# TASK INSTRUCTIONS
Repeat every entry exactly as it appears.

_____

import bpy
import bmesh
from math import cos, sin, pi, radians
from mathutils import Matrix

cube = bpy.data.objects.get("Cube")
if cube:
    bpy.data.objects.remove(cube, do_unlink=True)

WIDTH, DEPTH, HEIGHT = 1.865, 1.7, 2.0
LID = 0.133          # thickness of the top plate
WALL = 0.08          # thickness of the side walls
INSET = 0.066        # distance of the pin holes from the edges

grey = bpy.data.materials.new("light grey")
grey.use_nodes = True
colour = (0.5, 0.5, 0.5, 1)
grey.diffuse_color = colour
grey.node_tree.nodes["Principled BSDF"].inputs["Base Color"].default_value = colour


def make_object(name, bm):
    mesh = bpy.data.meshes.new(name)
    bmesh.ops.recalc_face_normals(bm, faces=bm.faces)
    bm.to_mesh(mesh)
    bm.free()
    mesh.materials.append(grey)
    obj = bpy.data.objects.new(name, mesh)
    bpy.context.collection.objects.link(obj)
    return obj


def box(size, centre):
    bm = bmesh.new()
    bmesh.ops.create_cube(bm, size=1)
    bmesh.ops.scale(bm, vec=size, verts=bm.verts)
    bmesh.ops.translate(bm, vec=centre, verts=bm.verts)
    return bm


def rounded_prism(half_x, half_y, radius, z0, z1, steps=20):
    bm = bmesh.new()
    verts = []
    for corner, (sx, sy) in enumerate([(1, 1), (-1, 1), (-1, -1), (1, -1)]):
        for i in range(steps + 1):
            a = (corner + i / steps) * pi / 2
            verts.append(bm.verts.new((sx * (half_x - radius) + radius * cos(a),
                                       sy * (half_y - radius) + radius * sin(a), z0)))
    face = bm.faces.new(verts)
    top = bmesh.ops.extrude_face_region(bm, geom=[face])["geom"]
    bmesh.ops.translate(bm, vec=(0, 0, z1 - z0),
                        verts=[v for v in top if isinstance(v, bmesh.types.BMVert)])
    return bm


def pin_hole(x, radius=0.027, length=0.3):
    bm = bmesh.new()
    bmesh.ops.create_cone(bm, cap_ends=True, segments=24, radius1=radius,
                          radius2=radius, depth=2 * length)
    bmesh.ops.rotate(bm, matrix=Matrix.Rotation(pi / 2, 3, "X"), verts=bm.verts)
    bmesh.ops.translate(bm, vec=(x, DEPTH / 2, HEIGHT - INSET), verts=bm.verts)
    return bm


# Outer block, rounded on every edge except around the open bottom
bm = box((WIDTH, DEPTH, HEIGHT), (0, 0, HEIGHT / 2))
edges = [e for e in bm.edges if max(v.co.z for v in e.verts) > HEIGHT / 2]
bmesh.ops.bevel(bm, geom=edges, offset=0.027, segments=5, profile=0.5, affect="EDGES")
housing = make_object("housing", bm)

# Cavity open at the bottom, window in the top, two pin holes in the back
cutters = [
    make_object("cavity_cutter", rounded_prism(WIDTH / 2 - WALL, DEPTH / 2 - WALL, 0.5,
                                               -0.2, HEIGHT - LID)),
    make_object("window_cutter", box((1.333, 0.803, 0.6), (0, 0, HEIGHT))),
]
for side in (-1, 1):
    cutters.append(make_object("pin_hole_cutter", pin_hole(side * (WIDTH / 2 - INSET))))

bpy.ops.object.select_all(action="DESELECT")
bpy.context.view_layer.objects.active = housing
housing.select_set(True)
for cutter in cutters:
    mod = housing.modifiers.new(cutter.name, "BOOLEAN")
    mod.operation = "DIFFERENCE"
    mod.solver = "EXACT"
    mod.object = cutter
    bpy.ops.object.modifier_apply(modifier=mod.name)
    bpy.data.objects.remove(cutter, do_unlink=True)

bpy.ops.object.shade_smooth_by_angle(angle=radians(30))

_____

# ANSWER BOX
import bpy
import bmesh
from math import cos, sin, pi, radians
from mathutils import Matrix

cube = bpy.data.objects.get("Cube")
if cube:
    bpy.data.objects.remove(cube, do_unlink=True)

WIDTH, DEPTH, HEIGHT = 1.865, 1.7, 2.0
LID = 0.133          # thickness of the top plate
WALL = 0.08          # thickness of the side walls
INSET = 0.066        # distance of the pin holes from the edges

grey = bpy.data.materials.new("light grey")
grey.use_nodes = True
colour = (0.5, 0.5, 0.5, 1)
grey.diffuse_color = colour
grey.node_tree.nodes["Principled BSDF"].inputs["Base Color"].default_value = colour


def make_object(name, bm):
    mesh = bpy.data.meshes.new(name)
    bmesh.ops.recalc_face_normals(bm, faces=bm.faces)
    bm.to_mesh(mesh)
    bm.free()
    mesh.materials.append(grey)
    obj = bpy.data.objects.new(name, mesh)
    bpy.context.collection.objects.link(obj)
    return obj


def box(size, centre):
    bm = bmesh.new()
    bmesh.ops.create_cube(bm, size=1)
    bmesh.ops.scale(bm, vec=size, verts=bm.verts)
    bmesh.ops.translate(bm, vec=centre, verts=bm.verts)
    return bm


def rounded_prism(half_x, half_y, radius, z0, z1, steps=20):
    bm = bmesh.new()
    verts = []
    for corner, (sx, sy) in enumerate([(1, 1), (-1, 1), (-1, -1), (1, -1)]):
        for i in range(steps + 1):
            a = (corner + i / steps) * pi / 2
            verts.append(bm.verts.new((sx * (half_x - radius) + radius * cos(a),
                                       sy * (half_y - radius) + radius * sin(a), z0)))
    face = bm.faces.new(verts)
    top = bmesh.ops.extrude_face_region(bm, geom=[face])["geom"]
    bmesh.ops.translate(bm, vec=(0, 0, z1 - z0),
                        verts=[v for v in top if isinstance(v, bmesh.types.BMVert)])
    return bm


def pin_hole(x, radius=0.027, length=0.3):
    bm = bmesh.new()
    bmesh.ops.create_cone(bm, cap_ends=True, segments=24, radius1=radius,
                          radius2=radius, depth=2 * length)
    bmesh.ops.rotate(bm, matrix=Matrix.Rotation(pi / 2, 3, "X"), verts=bm.verts)
    bmesh.ops.translate(bm, vec=(x, DEPTH / 2, HEIGHT - INSET), verts=bm.verts)
    return bm


# Outer block, rounded on every edge except around the open bottom
bm = box((WIDTH, DEPTH, HEIGHT), (0, 0, HEIGHT / 2))
edges = [e for e in bm.edges if max(v.co.z for v in e.verts) > HEIGHT / 2]
bmesh.ops.bevel(bm, geom=edges, offset=0.027, segments=5, profile=0.5, affect="EDGES")
housing = make_object("housing", bm)

# Cavity open at the bottom, window in the top, two pin holes in the back
cutters = [
    make_object("cavity_cutter", rounded_prism(WIDTH / 2 - WALL, DEPTH / 2 - WALL, 0.5,
                                               -0.2, HEIGHT - LID)),
    make_object("window_cutter", box((1.333, 0.803, 0.6), (0, 0, HEIGHT))),
]
for side in (-1, 1):
    cutters.append(make_object("pin_hole_cutter", pin_hole(side * (WIDTH / 2 - INSET))))

bpy.ops.object.select_all(action="DESELECT")
bpy.context.view_layer.objects.active = housing
housing.select_set(True)
for cutter in cutters:
    mod = housing.modifiers.new(cutter.name, "BOOLEAN")
    mod.operation = "DIFFERENCE"
    mod.solver = "EXACT"
    mod.object = cutter
    bpy.ops.object.modifier_apply(modifier=mod.name)
    bpy.data.objects.remove(cutter, do_unlink=True)

bpy.ops.object.shade_smooth_by_angle(angle=radians(30))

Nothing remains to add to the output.